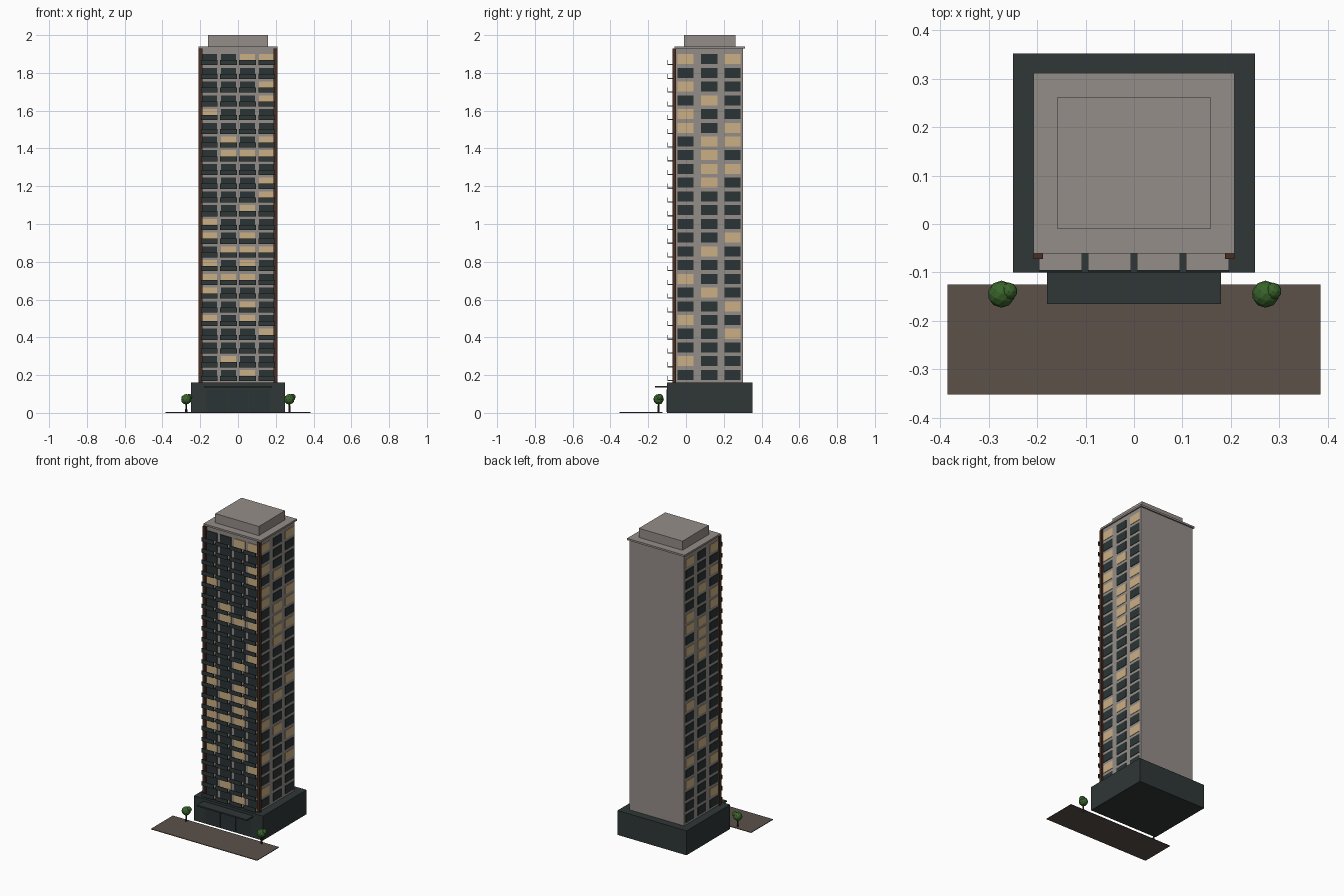
import bpy, bmesh
from mathutils import Matrix, Vector

cube = bpy.data.objects.get("Cube")
if cube:
    bpy.data.objects.remove(cube, do_unlink=True)


def material(name, r, g, b):
    m = bpy.data.materials.new(name)
    m.use_nodes = True
    m.diffuse_color = (r, g, b, 1)
    shader = next(n for n in m.node_tree.nodes if n.type == "BSDF_PRINCIPLED")
    shader.inputs["Base Color"].default_value = (r, g, b, 1)
    shader.inputs["Roughness"].default_value = 0.8
    return m


concrete = material("warm_grey_concrete", 0.30, 0.27, 0.25)
charcoal = material("charcoal_cladding", 0.028, 0.038, 0.037)
glass = material("dark_glass", 0.024, 0.034, 0.035)
glow = material("lit_window", 0.60, 0.43, 0.23)
bronze = material("brown_trim", 0.068, 0.026, 0.014)
paving = material("brown_paving", 0.105, 0.082, 0.066)
leaf = material("leaf_green", 0.04, 0.125, 0.024)
bark = material("dark_bark", 0.03, 0.02, 0.014)


def finish(name, bm, mats):
    mesh = bpy.data.meshes.new(name)
    bm.to_mesh(mesh)
    bm.free()
    for m in mats:
        mesh.materials.append(m)
    ob = bpy.data.objects.new(name, mesh)
    bpy.context.collection.objects.link(ob)
    return ob


def add_box(bm, x, y, z, index=0):
    """Box between (low, high) pairs on each axis."""
    lo, hi = Vector((x[0], y[0], z[0])), Vector((x[1], y[1], z[1]))
    mat = Matrix.Translation((lo + hi) / 2) @ Matrix.Diagonal((*(hi - lo), 1))
    verts = bmesh.ops.create_cube(bm, size=1, matrix=mat)["verts"]
    for f in {f for v in verts for f in v.link_faces}:
        f.material_index = index


def boxes(name, mat, *spans):
    bm = bmesh.new()
    for s in spans:
        add_box(bm, *s)
    return finish(name, bm, [mat])


def span(centre, width):
    return (centre - width / 2, centre + width / 2)


# Main masses
HALF, FRONT, BACK = 0.199, -0.054, 0.303
boxes("podium", charcoal, ((-0.25, 0.25), (-0.10, 0.352), (0, 0.16)))
boxes("tower_body", concrete, ((-HALF, HALF), (FRONT, BACK), (0.16, 1.928)))
boxes("roof_slab", concrete, ((-0.208, 0.208), (-0.061, 0.312), (1.928, 1.94)))
boxes("roof_plant_room", concrete, ((-0.158, 0.158), (-0.01, 0.262), (1.94, 2.0)))
boxes("corner_pilasters", bronze,
      *[(span(s * 0.198, 0.02), (-0.072, FRONT + 0.002), (0.16, 1.928)) for s in (-1, 1)])

# Window patterns, top floor first: # is lit, . is dark
FRONT_LIT = """..## .... ...# ...# #... .... .#.# .### .... ...# ...# ..#.
    #... #.#. .### #.#. ###. #... ..#. #.#. ...# .... .#.. ..#.""".split()
SIDE_LIT = """#.# ... #.. .#. #.. #.# .## .#. .## .#. ... ...
    ... ..# .#. ... #.. .#. ..# #.. ..# ... #.. ...""".split()
FLOOR = 0.0727
TOP = 1.873
WIN_H = 0.053
bays = [-0.152, -0.0505, 0.0505, 0.152]
side_bays = [-0.003, 0.123, 0.247]

# Front windows
bm = bmesh.new()
for i, row in enumerate(FRONT_LIT):
    for x, c in zip(bays, row):
        add_box(bm, span(x, 0.081), (FRONT - 0.004, FRONT + 0.002),
                span(TOP - i * FLOOR, WIN_H), int(c == "#"))
finish("front_windows", bm, [glass, glow])

# Side windows
for name, s in (("left_windows", 1), ("right_windows", -1)):
    bm = bmesh.new()
    for i, row in enumerate(SIDE_LIT):
        for y, c in zip(side_bays, row):
            add_box(bm, span(s * HALF, 0.006), span(y, 0.085),
                    span(TOP - i * FLOOR, WIN_H), int(c == "#"))
    finish(name, bm, [glass, glow])

# Balcony slabs with dark railings
slabs, rails = [], []
for i in range(len(FRONT_LIT)):
    z = TOP - i * FLOOR - WIN_H / 2
    for x in bays:
        slabs.append((span(x, 0.089), (-0.095, FRONT + 0.001), (z - 0.006, z)))
        rails.append((span(x, 0.089), (-0.098, -0.095), (z - 0.006, z + 0.021)))
boxes("balcony_slabs", concrete, *slabs)
boxes("balcony_railings", charcoal, *rails)

# Entrance
boxes("entrance_canopy", charcoal, ((-0.18, 0.18), (-0.165, -0.098), (0.134, 0.143)))
boxes("entrance_glazing", glass,
      *[(span(x, 0.108), (-0.104, -0.099), (0.004, 0.125)) for x in (-0.112, 0, 0.112)])

# Forecourt
boxes("forecourt", paving, ((-0.385, 0.385), (-0.352, -0.125), (0, 0.004)))

# Trees
for name, x in (("left_tree", 0.272), ("right_tree", -0.274)):
    bm = bmesh.new()
    bmesh.ops.create_cone(bm, cap_ends=True, segments=8, radius1=0.006, radius2=0.004,
                          depth=0.055, matrix=Matrix.Translation((x, -0.145, 0.0275)))
    finish(name + "_trunk", bm, [bark])
    bm = bmesh.new()
    for dx, dy, z, r in ((0, 0, 0.072, 0.028), (0.015, 0.006, 0.083, 0.018)):
        bmesh.ops.create_icosphere(bm, subdivisions=2, radius=r,
                                   matrix=Matrix.Translation((x + dx, -0.145 + dy, z)))
    finish(name + "_crown", bm, [leaf])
• • •
## [Brief]
Return the material in full, word for word, and skip the pictures.

## [Written answer]
import bpy, bmesh
from mathutils import Matrix, Vector

cube = bpy.data.objects.get("Cube")
if cube:
    bpy.data.objects.remove(cube, do_unlink=True)


def material(name, r, g, b):
    m = bpy.data.materials.new(name)
    m.use_nodes = True
    m.diffuse_color = (r, g, b, 1)
    shader = next(n for n in m.node_tree.nodes if n.type == "BSDF_PRINCIPLED")
    shader.inputs["Base Color"].default_value = (r, g, b, 1)
    shader.inputs["Roughness"].default_value = 0.8
    return m


concrete = material("warm_grey_concrete", 0.30, 0.27, 0.25)
charcoal = material("charcoal_cladding", 0.028, 0.038, 0.037)
glass = material("dark_glass", 0.024, 0.034, 0.035)
glow = material("lit_window", 0.60, 0.43, 0.23)
bronze = material("brown_trim", 0.068, 0.026, 0.014)
paving = material("brown_paving", 0.105, 0.082, 0.066)
leaf = material("leaf_green", 0.04, 0.125, 0.024)
bark = material("dark_bark", 0.03, 0.02, 0.014)


def finish(name, bm, mats):
    mesh = bpy.data.meshes.new(name)
    bm.to_mesh(mesh)
    bm.free()
    for m in mats:
        mesh.materials.append(m)
    ob = bpy.data.objects.new(name, mesh)
    bpy.context.collection.objects.link(ob)
    return ob


def add_box(bm, x, y, z, index=0):
    """Box between (low, high) pairs on each axis."""
    lo, hi = Vector((x[0], y[0], z[0])), Vector((x[1], y[1], z[1]))
    mat = Matrix.Translation((lo + hi) / 2) @ Matrix.Diagonal((*(hi - lo), 1))
    verts = bmesh.ops.create_cube(bm, size=1, matrix=mat)["verts"]
    for f in {f for v in verts for f in v.link_faces}:
        f.material_index = index


def boxes(name, mat, *spans):
    bm = bmesh.new()
    for s in spans:
        add_box(bm, *s)
    return finish(name, bm, [mat])


def span(centre, width):
    return (centre - width / 2, centre + width / 2)


# Main masses
HALF, FRONT, BACK = 0.199, -0.054, 0.303
boxes("podium", charcoal, ((-0.25, 0.25), (-0.10, 0.352), (0, 0.16)))
boxes("tower_body", concrete, ((-HALF, HALF), (FRONT, BACK), (0.16, 1.928)))
boxes("roof_slab", concrete, ((-0.208, 0.208), (-0.061, 0.312), (1.928, 1.94)))
boxes("roof_plant_room", concrete, ((-0.158, 0.158), (-0.01, 0.262), (1.94, 2.0)))
boxes("corner_pilasters", bronze,
      *[(span(s * 0.198, 0.02), (-0.072, FRONT + 0.002), (0.16, 1.928)) for s in (-1, 1)])

# Window patterns, top floor first: # is lit, . is dark
FRONT_LIT = """..## .... ...# ...# #... .... .#.# .### .... ...# ...# ..#.
    #... #.#. .### #.#. ###. #... ..#. #.#. ...# .... .#.. ..#.""".split()
SIDE_LIT = """#.# ... #.. .#. #.. #.# .## .#. .## .#. ... ...
    ... ..# .#. ... #.. .#. ..# #.. ..# ... #.. ...""".split()
FLOOR = 0.0727
TOP = 1.873
WIN_H = 0.053
bays = [-0.152, -0.0505, 0.0505, 0.152]
side_bays = [-0.003, 0.123, 0.247]

# Front windows
bm = bmesh.new()
for i, row in enumerate(FRONT_LIT):
    for x, c in zip(bays, row):
        add_box(bm, span(x, 0.081), (FRONT - 0.004, FRONT + 0.002),
                span(TOP - i * FLOOR, WIN_H), int(c == "#"))
finish("front_windows", bm, [glass, glow])

# Side windows
for name, s in (("left_windows", 1), ("right_windows", -1)):
    bm = bmesh.new()
    for i, row in enumerate(SIDE_LIT):
        for y, c in zip(side_bays, row):
            add_box(bm, span(s * HALF, 0.006), span(y, 0.085),
                    span(TOP - i * FLOOR, WIN_H), int(c == "#"))
    finish(name, bm, [glass, glow])

# Balcony slabs with dark railings
slabs, rails = [], []
for i in range(len(FRONT_LIT)):
    z = TOP - i * FLOOR - WIN_H / 2
    for x in bays:
        slabs.append((span(x, 0.089), (-0.095, FRONT + 0.001), (z - 0.006, z)))
        rails.append((span(x, 0.089), (-0.098, -0.095), (z - 0.006, z + 0.021)))
boxes("balcony_slabs", concrete, *slabs)
boxes("balcony_railings", charcoal, *rails)

# Entrance
boxes("entrance_canopy", charcoal, ((-0.18, 0.18), (-0.165, -0.098), (0.134, 0.143)))
boxes("entrance_glazing", glass,
      *[(span(x, 0.108), (-0.104, -0.099), (0.004, 0.125)) for x in (-0.112, 0, 0.112)])

# Forecourt
boxes("forecourt", paving, ((-0.385, 0.385), (-0.352, -0.125), (0, 0.004)))

# Trees
for name, x in (("left_tree", 0.272), ("right_tree", -0.274)):
    bm = bmesh.new()
    bmesh.ops.create_cone(bm, cap_ends=True, segments=8, radius1=0.006, radius2=0.004,
                          depth=0.055, matrix=Matrix.Translation((x, -0.145, 0.0275)))
    finish(name + "_trunk", bm, [bark])
    bm = bmesh.new()
    for dx, dy, z, r in ((0, 0, 0.072, 0.028), (0.015, 0.006, 0.083, 0.018)):
        bmesh.ops.create_icosphere(bm, subdivisions=2, radius=r,
                                   matrix=Matrix.Translation((x + dx, -0.145 + dy, z)))
    finish(name + "_crown", bm, [leaf])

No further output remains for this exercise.